** Opening PROVIDED DATA block **

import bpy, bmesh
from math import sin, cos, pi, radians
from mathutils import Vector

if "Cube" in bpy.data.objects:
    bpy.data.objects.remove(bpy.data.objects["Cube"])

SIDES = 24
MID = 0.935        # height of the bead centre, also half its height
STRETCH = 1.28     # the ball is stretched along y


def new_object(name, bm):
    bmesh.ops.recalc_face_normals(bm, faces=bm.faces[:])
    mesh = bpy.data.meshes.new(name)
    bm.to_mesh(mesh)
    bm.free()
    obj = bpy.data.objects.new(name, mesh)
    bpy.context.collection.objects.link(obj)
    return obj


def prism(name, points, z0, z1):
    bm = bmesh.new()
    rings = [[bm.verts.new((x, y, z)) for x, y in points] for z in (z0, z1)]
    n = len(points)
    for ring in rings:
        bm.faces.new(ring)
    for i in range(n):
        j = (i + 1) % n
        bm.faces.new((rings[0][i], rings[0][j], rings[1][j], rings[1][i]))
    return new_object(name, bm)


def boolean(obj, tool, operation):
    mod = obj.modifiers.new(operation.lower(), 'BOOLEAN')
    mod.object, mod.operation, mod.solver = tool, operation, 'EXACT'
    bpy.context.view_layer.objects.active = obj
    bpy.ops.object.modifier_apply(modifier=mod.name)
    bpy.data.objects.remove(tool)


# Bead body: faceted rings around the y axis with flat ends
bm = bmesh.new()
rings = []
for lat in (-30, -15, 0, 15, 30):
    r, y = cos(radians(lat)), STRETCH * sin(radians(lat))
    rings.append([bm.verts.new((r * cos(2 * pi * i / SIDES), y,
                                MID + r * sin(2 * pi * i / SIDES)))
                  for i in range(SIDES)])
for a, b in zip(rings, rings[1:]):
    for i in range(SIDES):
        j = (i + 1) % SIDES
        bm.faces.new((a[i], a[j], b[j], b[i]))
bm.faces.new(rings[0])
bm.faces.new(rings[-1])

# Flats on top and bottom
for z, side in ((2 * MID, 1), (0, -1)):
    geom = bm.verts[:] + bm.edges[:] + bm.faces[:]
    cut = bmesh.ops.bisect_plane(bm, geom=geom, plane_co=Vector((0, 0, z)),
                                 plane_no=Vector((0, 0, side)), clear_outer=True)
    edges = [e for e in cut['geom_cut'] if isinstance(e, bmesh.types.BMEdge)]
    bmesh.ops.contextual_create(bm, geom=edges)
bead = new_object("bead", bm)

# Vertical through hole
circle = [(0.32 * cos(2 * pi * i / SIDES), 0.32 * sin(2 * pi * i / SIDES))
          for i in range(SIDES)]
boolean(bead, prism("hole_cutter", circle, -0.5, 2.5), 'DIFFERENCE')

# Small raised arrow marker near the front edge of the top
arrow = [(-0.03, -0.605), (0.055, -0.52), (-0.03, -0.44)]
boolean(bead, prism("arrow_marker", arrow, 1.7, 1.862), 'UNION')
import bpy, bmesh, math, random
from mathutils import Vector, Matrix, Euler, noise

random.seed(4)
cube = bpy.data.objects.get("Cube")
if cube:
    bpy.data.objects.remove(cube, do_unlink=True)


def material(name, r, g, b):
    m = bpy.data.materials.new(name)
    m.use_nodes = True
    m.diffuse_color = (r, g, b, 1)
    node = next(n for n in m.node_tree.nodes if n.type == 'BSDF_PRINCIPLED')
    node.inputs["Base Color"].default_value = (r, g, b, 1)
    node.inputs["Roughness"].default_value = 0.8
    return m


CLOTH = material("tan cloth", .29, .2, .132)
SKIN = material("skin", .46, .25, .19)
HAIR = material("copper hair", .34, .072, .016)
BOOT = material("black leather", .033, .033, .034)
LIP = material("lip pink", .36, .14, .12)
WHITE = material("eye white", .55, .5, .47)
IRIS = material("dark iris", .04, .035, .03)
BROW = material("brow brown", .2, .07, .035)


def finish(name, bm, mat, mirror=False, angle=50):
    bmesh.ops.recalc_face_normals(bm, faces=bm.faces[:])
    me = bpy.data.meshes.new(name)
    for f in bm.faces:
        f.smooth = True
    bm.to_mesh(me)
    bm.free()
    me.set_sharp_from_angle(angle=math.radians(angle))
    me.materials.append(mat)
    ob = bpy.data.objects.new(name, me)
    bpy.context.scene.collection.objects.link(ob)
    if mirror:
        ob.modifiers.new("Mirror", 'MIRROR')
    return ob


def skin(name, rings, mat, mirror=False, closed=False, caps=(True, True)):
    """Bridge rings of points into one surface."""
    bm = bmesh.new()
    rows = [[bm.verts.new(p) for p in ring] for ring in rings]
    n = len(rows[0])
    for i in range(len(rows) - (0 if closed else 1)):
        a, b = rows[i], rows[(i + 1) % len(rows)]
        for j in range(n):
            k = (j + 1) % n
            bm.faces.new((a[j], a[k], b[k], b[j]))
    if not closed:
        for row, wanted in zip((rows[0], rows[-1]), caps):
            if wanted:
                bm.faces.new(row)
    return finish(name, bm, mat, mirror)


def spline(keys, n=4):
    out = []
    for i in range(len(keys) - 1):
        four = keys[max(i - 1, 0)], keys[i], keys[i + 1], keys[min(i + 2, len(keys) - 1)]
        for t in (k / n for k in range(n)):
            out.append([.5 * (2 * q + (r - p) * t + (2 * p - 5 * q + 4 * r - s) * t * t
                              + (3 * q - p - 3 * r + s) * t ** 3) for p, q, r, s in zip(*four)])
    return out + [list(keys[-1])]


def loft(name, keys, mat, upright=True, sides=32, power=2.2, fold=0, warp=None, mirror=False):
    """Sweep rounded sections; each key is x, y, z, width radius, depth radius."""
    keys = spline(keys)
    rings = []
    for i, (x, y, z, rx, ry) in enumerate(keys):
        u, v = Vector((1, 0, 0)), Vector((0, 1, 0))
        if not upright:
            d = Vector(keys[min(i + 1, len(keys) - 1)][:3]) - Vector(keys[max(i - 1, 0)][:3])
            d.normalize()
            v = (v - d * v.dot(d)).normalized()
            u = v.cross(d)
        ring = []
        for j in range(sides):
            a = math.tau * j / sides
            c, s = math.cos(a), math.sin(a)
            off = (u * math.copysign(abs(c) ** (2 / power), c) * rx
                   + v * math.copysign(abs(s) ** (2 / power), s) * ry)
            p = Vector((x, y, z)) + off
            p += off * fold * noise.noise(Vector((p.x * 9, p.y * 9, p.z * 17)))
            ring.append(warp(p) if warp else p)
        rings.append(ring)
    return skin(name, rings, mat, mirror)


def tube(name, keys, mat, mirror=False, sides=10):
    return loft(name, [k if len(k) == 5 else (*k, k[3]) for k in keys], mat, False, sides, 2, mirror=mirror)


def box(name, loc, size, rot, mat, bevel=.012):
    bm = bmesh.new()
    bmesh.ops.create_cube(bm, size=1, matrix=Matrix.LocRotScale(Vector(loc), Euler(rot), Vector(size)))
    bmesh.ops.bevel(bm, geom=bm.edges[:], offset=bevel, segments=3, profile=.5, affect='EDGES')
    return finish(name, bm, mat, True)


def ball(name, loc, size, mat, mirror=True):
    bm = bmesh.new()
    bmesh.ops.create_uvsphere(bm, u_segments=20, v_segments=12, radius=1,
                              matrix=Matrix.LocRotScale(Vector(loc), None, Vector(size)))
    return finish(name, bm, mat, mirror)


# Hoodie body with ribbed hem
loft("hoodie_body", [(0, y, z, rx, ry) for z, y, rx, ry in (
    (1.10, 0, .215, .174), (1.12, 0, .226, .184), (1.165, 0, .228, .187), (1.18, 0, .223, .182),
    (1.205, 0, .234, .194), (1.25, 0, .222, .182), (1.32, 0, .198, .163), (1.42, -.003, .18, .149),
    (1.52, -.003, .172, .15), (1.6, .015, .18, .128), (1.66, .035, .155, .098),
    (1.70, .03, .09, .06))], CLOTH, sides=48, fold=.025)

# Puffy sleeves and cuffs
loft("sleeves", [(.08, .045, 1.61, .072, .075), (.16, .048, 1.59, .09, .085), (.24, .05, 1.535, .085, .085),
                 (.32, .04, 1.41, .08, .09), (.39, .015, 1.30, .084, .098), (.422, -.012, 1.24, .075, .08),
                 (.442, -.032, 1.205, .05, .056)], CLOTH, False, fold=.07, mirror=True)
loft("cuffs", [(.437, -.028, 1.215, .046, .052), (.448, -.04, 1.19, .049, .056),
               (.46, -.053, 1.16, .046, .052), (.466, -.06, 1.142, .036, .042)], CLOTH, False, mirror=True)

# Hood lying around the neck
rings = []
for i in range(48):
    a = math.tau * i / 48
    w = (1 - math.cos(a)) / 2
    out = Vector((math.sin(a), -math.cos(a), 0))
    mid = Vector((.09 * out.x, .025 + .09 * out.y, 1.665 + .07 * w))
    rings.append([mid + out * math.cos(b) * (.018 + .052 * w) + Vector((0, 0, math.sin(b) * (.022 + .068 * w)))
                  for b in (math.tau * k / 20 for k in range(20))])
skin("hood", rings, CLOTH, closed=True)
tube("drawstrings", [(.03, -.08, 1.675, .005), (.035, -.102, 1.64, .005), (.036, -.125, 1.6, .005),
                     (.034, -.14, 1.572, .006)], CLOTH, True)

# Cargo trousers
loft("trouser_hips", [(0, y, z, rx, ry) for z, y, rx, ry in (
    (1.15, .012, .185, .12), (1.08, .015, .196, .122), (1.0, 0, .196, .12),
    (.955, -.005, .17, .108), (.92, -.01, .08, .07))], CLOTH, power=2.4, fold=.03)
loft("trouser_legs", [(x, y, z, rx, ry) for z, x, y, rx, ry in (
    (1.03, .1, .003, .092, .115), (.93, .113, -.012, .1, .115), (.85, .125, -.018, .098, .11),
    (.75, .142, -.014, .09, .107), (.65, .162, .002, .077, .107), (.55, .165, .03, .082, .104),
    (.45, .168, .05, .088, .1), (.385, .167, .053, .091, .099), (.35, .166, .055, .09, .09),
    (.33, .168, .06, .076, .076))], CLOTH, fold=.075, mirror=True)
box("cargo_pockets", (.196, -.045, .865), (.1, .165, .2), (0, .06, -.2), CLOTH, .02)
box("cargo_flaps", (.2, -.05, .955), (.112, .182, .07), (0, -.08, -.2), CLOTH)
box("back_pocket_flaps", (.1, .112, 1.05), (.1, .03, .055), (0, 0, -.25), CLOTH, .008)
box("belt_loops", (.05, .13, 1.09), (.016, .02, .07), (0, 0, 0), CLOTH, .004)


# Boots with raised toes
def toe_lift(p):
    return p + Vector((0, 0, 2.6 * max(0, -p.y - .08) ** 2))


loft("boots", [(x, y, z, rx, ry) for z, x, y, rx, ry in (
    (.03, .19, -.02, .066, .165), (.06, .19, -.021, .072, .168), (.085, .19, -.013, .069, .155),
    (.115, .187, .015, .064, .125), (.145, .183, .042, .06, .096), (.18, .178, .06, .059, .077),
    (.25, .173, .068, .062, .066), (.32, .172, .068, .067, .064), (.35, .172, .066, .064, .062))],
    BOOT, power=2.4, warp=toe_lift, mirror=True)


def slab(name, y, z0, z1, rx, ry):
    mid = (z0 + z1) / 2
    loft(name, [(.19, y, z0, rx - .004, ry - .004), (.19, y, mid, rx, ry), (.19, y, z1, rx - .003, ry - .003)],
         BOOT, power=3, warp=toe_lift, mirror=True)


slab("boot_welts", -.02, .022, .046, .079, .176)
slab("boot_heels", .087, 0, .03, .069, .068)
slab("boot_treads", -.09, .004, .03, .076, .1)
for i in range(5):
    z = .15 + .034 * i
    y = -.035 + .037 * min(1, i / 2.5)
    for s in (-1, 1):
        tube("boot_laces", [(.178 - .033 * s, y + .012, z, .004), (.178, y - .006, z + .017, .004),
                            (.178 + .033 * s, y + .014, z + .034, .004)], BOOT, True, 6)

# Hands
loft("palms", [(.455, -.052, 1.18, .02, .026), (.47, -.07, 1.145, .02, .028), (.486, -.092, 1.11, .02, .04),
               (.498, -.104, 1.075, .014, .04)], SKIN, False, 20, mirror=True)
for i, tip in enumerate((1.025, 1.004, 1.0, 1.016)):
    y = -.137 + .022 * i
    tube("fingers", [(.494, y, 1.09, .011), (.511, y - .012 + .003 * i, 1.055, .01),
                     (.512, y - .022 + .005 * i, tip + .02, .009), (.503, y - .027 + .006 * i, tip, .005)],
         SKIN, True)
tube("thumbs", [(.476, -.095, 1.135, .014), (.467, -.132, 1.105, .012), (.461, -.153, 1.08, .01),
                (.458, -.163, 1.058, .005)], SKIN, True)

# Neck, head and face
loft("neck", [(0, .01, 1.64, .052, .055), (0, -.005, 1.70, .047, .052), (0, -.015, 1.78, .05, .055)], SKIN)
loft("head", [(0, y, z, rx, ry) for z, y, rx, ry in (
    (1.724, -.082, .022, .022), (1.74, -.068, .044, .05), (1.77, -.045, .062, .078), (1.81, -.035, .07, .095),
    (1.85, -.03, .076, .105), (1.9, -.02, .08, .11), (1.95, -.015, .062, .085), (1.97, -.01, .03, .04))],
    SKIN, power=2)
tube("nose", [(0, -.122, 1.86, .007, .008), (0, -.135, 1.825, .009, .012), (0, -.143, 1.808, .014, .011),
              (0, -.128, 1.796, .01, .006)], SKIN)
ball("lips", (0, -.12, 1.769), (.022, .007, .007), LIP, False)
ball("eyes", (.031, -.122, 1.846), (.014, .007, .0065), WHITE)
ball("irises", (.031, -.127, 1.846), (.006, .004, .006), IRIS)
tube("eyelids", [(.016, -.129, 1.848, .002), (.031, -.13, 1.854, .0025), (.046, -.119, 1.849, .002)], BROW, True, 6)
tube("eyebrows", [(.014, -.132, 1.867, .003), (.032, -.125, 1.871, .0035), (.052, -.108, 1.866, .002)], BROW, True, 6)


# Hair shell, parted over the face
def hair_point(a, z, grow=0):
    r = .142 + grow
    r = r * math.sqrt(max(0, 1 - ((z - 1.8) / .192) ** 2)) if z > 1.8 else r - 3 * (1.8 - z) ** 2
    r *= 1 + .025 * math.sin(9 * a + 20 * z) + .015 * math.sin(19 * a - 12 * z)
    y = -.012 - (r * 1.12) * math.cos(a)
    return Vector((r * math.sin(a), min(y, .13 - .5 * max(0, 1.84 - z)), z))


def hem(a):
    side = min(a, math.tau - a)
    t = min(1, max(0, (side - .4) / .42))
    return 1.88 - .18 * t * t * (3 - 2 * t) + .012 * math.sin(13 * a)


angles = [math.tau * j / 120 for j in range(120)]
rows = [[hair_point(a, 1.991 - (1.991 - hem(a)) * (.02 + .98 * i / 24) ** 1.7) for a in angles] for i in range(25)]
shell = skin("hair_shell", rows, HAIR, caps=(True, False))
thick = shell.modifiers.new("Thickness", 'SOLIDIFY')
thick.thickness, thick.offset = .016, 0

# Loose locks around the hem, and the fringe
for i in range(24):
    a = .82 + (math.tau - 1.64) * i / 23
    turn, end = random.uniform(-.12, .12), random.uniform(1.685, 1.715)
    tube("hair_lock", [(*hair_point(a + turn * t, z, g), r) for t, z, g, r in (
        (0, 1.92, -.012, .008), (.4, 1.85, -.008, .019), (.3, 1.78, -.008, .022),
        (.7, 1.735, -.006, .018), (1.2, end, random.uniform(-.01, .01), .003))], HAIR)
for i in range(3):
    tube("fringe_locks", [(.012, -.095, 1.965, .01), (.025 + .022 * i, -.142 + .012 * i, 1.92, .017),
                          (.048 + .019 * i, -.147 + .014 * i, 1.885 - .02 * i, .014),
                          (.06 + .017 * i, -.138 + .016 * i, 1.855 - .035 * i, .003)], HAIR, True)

** Closing PROVIDED DATA block **

## TASK BRIEF:
Wherever the line holding "CLOTH, False, mirror=True)" falls in the entries above, copy exactly from it through the line holding "mid = Vector((.09", inclusive, and add nothing.

## ANSWER FOR THIS EXERCISE:
               (.46, -.053, 1.16, .046, .052), (.466, -.06, 1.142, .036, .042)], CLOTH, False, mirror=True)

# Hood lying around the neck
rings = []
for i in range(48):
    a = math.tau * i / 48
    w = (1 - math.cos(a)) / 2
    out = Vector((math.sin(a), -math.cos(a), 0))
    mid = Vector((.09 * out.x, .025 + .09 * out.y, 1.665 + .07 * w))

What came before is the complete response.